(Beginning of Records for the exercise)
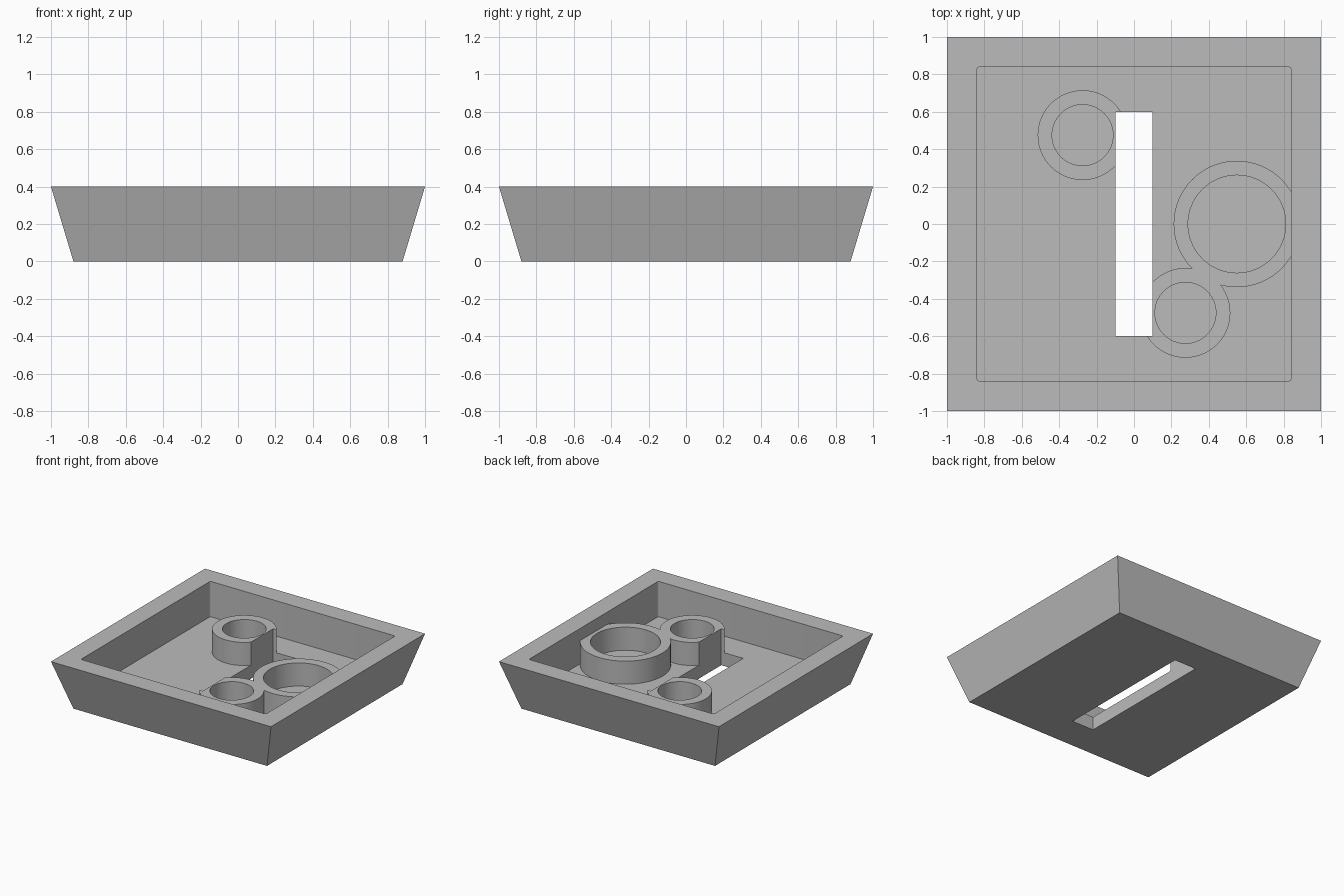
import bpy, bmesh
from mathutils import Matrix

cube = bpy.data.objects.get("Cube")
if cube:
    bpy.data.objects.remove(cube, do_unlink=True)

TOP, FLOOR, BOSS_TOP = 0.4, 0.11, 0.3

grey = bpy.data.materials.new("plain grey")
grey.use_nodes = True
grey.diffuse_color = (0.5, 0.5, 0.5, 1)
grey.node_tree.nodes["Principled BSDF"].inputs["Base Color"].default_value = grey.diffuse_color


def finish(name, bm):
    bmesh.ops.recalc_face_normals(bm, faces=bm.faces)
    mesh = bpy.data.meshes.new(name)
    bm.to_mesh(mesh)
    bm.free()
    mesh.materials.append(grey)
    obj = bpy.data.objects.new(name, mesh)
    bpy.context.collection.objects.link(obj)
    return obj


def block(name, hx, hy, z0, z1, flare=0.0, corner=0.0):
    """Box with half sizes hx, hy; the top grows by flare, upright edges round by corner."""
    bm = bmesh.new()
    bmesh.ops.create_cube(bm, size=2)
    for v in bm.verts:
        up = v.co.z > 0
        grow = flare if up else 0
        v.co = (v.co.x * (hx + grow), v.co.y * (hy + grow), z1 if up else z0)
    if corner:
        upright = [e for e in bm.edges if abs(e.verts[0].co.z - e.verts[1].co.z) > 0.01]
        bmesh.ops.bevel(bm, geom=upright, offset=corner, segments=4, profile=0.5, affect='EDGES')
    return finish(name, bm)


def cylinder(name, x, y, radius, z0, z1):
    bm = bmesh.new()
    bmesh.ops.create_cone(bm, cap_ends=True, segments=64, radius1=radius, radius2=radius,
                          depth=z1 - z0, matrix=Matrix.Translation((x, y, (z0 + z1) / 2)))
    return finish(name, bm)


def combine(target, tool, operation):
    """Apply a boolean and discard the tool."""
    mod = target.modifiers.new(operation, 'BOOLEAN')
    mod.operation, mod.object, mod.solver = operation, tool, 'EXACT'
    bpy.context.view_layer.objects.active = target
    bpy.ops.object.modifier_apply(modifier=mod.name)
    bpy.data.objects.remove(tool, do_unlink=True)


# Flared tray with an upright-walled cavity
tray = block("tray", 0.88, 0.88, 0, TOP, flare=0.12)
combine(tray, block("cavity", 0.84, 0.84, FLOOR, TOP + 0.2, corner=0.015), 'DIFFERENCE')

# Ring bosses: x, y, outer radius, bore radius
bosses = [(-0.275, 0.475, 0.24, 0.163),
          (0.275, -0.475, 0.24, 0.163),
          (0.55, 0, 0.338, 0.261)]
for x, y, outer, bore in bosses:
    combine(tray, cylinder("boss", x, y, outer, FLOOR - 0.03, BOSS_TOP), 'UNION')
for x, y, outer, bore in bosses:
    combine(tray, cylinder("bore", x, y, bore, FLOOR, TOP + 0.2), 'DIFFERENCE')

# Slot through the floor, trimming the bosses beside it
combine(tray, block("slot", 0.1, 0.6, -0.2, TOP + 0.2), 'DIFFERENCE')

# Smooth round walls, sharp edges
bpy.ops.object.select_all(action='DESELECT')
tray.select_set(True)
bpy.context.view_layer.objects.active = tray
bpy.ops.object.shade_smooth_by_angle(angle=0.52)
(End of Records for the exercise)
(Beginning of Records for the exercise)
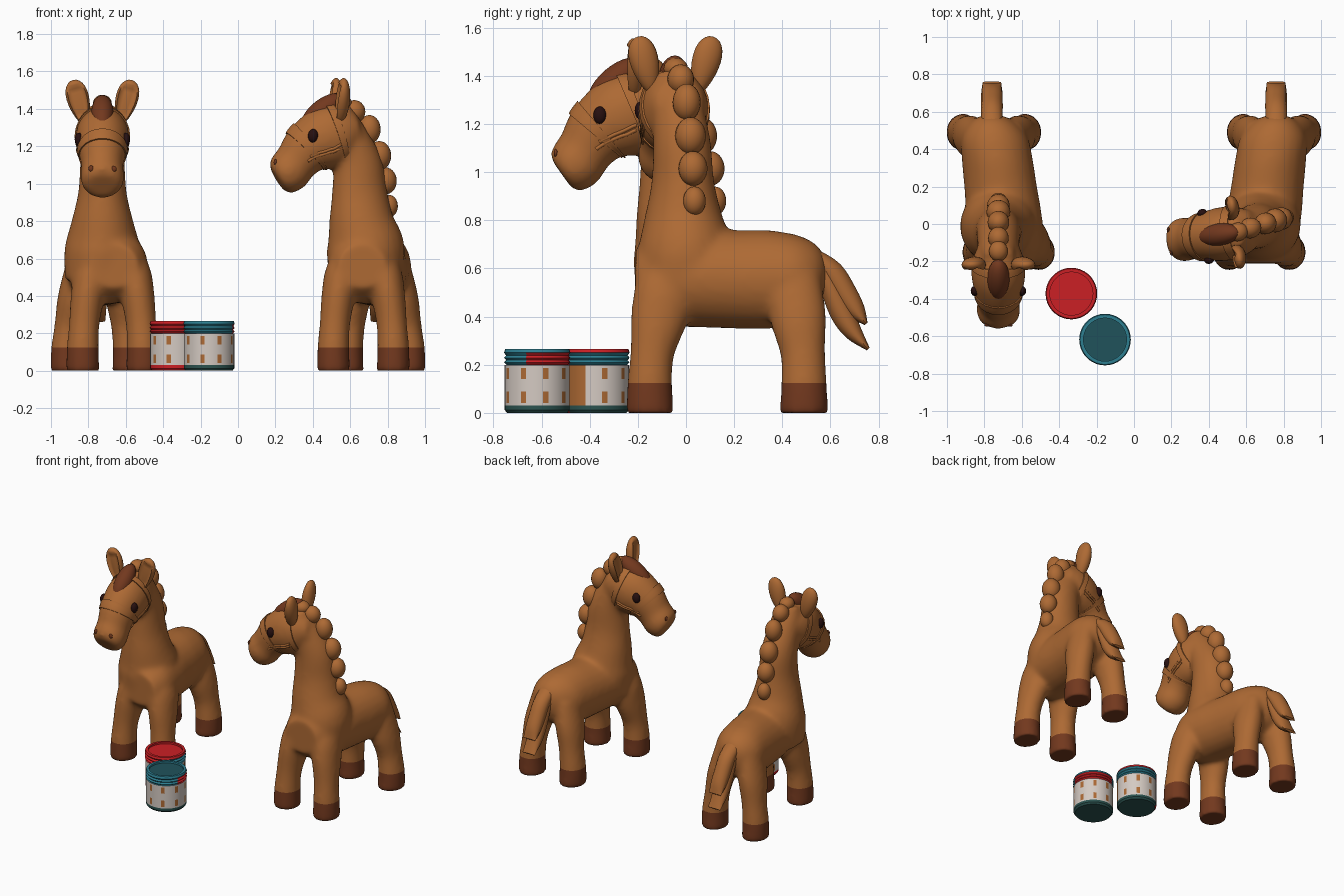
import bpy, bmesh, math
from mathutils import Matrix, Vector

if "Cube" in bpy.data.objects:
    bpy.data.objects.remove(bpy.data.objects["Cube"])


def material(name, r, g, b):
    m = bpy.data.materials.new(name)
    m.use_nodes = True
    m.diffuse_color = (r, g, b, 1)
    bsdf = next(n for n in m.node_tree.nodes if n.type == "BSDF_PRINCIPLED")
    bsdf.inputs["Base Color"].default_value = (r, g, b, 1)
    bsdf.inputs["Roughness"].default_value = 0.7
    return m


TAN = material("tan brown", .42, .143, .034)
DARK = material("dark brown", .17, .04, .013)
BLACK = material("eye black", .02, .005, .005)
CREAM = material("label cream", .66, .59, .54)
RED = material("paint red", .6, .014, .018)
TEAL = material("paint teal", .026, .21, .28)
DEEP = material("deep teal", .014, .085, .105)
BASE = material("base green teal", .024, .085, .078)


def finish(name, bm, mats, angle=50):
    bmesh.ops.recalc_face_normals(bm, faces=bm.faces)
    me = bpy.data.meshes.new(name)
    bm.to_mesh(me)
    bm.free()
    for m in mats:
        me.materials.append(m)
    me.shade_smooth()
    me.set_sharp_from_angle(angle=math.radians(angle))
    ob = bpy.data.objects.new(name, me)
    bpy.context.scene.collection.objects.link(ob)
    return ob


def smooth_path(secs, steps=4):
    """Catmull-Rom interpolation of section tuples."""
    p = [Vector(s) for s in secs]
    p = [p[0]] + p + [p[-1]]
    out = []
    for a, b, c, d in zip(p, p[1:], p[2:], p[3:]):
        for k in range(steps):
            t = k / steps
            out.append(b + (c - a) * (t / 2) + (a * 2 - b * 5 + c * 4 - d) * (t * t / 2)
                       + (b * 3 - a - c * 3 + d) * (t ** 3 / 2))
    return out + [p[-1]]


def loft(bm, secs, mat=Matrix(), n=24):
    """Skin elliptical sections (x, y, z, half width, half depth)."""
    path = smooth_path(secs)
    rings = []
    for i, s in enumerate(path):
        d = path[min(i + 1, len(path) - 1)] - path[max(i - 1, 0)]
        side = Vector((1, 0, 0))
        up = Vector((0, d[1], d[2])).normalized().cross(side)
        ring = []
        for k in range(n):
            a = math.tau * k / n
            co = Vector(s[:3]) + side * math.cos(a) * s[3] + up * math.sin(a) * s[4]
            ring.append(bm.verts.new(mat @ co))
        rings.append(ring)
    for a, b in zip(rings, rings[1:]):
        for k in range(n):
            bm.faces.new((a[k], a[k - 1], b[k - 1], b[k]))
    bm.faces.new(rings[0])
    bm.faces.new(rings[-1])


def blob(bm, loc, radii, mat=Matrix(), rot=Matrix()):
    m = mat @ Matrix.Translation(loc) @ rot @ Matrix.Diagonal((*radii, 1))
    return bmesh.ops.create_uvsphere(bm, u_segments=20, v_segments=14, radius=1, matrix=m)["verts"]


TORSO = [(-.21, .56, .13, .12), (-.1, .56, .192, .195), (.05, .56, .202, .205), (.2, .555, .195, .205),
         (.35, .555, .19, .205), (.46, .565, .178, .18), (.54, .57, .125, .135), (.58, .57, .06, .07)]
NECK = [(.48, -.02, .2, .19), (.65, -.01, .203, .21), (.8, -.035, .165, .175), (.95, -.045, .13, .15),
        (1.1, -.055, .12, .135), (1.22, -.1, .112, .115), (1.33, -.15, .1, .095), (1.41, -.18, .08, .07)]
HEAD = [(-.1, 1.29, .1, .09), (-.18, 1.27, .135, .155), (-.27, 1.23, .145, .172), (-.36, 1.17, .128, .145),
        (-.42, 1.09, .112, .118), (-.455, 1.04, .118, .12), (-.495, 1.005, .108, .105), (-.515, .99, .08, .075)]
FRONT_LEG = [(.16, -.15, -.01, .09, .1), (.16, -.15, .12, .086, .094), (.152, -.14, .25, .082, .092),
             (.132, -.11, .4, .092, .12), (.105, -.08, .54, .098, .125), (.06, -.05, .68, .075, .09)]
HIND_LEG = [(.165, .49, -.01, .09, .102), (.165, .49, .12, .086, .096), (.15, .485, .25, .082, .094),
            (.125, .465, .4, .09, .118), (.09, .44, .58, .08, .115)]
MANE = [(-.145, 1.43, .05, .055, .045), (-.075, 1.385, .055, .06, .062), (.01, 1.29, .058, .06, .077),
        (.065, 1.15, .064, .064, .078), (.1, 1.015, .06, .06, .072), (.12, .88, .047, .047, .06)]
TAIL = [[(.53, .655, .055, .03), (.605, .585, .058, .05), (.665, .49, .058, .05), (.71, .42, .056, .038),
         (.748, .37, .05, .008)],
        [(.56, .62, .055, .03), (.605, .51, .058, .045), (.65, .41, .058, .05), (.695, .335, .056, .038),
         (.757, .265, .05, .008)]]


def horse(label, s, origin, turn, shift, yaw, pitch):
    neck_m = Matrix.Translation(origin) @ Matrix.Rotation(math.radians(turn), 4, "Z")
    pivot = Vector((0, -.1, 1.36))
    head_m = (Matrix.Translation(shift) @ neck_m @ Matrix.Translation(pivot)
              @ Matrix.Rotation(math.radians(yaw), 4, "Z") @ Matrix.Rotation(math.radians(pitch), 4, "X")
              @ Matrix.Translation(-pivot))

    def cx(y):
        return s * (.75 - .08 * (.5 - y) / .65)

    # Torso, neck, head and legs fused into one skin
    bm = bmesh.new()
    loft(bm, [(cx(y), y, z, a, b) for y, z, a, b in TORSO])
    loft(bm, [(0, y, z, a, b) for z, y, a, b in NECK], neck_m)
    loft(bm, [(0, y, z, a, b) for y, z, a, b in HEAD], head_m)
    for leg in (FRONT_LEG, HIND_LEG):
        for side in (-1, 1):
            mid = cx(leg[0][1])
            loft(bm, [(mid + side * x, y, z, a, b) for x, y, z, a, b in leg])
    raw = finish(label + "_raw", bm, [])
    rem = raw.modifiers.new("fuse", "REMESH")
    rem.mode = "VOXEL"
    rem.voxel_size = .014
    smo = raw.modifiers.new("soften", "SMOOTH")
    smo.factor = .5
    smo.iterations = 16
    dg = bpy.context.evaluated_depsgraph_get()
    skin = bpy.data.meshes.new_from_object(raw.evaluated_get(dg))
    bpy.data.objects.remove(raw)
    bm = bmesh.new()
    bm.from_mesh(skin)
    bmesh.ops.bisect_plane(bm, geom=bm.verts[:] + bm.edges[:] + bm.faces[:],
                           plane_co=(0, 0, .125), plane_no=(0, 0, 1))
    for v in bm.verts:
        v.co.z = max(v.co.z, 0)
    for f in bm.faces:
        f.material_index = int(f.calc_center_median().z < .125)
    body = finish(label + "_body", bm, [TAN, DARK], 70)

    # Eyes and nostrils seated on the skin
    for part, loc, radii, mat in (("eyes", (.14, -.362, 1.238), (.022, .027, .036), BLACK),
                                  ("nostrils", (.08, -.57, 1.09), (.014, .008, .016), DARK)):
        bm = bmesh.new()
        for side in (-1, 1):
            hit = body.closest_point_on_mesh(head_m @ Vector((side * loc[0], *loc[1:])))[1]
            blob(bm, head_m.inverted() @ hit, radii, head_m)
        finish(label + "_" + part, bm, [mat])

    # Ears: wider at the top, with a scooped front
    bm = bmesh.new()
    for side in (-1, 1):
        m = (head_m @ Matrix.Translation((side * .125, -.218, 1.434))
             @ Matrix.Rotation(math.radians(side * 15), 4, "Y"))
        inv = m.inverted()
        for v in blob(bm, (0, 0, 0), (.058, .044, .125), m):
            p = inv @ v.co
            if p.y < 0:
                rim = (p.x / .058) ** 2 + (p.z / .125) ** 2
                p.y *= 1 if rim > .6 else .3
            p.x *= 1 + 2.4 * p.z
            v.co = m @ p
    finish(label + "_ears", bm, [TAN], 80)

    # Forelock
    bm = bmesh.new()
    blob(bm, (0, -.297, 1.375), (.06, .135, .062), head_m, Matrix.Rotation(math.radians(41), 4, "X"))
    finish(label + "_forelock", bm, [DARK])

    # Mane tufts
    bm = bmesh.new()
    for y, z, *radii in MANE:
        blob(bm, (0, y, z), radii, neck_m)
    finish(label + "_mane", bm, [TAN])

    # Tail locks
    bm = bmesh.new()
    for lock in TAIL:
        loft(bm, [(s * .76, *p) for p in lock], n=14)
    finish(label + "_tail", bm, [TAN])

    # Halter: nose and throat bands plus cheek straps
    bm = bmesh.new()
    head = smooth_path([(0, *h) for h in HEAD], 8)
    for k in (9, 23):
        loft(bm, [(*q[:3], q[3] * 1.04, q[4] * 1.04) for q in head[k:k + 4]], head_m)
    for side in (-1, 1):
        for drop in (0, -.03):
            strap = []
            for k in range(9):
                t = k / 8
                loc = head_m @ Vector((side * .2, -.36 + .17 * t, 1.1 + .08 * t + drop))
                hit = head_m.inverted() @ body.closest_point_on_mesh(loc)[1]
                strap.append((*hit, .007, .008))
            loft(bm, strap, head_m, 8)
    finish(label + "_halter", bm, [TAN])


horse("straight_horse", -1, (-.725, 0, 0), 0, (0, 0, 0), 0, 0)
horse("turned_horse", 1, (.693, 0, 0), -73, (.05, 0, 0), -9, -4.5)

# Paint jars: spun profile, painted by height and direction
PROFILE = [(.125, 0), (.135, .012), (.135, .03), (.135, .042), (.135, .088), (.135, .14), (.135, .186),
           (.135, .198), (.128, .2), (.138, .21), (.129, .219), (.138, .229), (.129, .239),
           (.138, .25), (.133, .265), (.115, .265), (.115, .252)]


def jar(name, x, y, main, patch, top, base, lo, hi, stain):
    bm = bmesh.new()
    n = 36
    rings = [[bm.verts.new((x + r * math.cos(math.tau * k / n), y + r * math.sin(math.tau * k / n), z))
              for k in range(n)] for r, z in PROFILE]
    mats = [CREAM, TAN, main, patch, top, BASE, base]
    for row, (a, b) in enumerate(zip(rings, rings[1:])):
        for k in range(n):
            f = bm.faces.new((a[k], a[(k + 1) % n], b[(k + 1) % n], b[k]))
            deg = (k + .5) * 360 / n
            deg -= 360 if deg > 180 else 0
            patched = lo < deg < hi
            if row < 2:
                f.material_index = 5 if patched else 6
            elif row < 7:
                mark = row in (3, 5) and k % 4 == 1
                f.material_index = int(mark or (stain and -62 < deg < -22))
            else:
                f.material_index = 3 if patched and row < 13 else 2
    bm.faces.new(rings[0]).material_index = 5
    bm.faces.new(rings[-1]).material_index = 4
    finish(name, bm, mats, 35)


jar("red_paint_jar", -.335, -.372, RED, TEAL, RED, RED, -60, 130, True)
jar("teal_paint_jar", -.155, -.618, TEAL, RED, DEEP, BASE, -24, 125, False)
(End of Records for the exercise)
(Beginning of Records for the exercise)
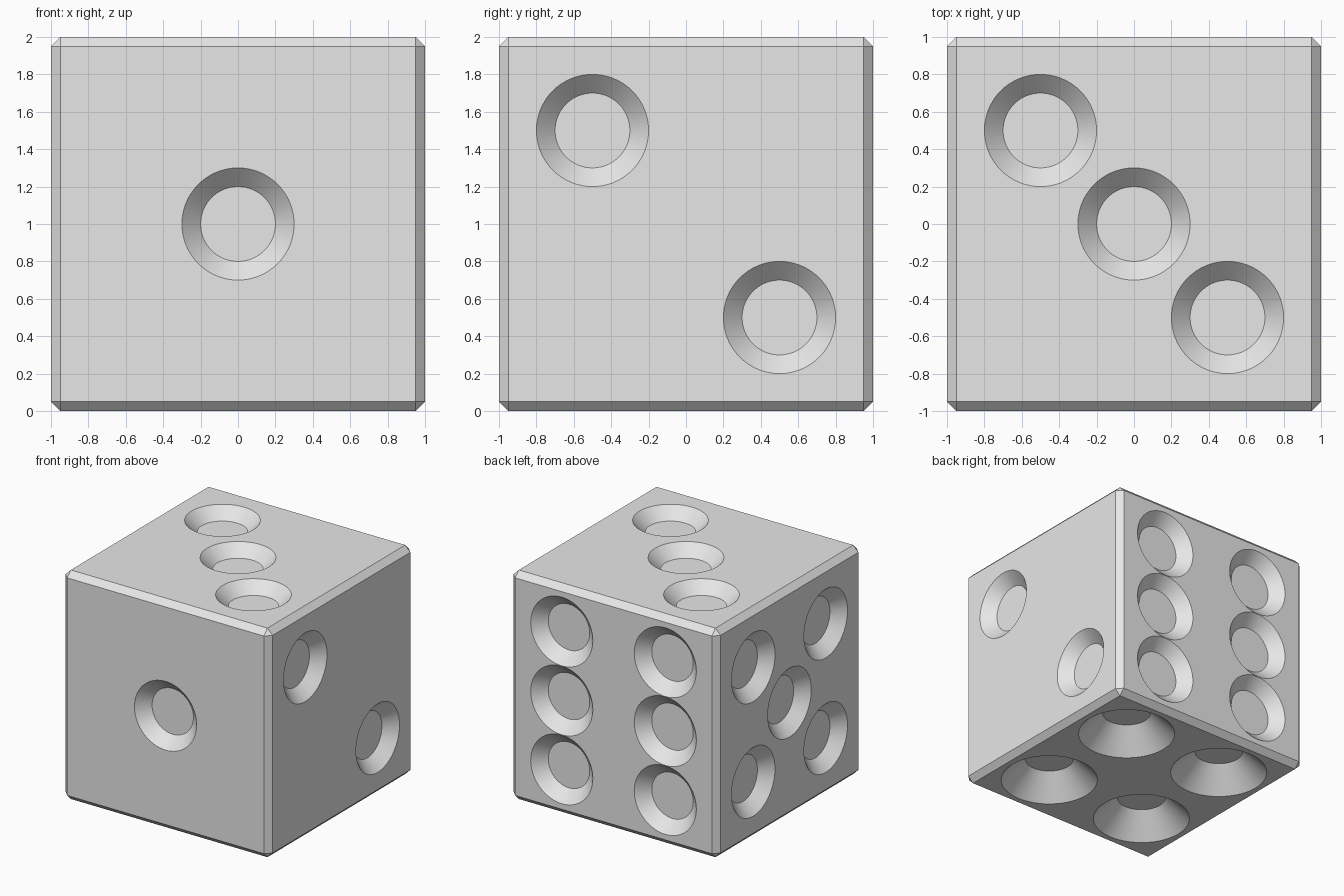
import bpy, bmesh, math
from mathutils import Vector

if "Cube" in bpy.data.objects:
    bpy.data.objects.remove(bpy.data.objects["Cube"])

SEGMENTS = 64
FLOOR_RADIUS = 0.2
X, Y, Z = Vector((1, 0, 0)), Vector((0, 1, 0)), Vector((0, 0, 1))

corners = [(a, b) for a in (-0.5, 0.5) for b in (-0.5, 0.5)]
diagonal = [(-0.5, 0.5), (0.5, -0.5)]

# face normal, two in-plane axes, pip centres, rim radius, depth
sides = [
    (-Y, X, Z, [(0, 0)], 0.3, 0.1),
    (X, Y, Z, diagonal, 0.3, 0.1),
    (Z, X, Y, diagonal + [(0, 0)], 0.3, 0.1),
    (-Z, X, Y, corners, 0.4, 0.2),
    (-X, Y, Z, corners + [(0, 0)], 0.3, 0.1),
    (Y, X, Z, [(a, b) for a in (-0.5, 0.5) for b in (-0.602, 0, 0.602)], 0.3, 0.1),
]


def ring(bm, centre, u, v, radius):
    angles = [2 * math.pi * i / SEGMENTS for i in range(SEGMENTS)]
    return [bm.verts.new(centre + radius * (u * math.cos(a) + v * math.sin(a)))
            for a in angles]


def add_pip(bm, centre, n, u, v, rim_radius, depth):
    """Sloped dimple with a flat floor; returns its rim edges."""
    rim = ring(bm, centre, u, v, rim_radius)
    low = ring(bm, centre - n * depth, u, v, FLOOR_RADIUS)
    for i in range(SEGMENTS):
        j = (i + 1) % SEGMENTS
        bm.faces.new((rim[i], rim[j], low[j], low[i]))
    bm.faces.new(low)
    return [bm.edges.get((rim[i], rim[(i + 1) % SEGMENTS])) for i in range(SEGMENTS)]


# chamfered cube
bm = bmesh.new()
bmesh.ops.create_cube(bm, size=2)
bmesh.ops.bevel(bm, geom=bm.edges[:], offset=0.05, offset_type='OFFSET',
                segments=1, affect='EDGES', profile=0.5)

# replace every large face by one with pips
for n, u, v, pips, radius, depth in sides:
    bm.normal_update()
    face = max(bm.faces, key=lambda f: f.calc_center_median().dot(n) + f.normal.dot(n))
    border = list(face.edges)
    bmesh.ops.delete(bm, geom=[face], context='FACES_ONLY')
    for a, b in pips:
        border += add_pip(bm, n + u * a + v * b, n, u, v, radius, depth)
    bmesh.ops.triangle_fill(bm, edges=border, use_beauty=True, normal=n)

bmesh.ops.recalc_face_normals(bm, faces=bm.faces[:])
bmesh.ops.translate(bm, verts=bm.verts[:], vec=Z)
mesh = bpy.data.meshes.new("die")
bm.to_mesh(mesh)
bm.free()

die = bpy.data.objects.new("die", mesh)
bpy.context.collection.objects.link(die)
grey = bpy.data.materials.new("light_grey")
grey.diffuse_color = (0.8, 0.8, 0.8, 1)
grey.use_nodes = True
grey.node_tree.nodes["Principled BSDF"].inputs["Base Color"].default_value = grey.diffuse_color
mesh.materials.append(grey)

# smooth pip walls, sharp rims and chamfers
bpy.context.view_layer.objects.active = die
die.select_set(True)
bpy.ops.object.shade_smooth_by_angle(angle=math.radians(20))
(End of Records for the exercise)
Problem. Working through the data above, find every line holding "range" and copy it.

Solution to this problem.
        for k in range(steps):
        for k in range(n):
        for k in range(n):
            for k in range(9):
              for k in range(n)] for r, z in PROFILE]
        for k in range(n):
    angles = [2 * math.pi * i / SEGMENTS for i in range(SEGMENTS)]
    for i in range(SEGMENTS):
    return [bm.edges.get((rim[i], rim[(i + 1) % SEGMENTS])) for i in range(SEGMENTS)]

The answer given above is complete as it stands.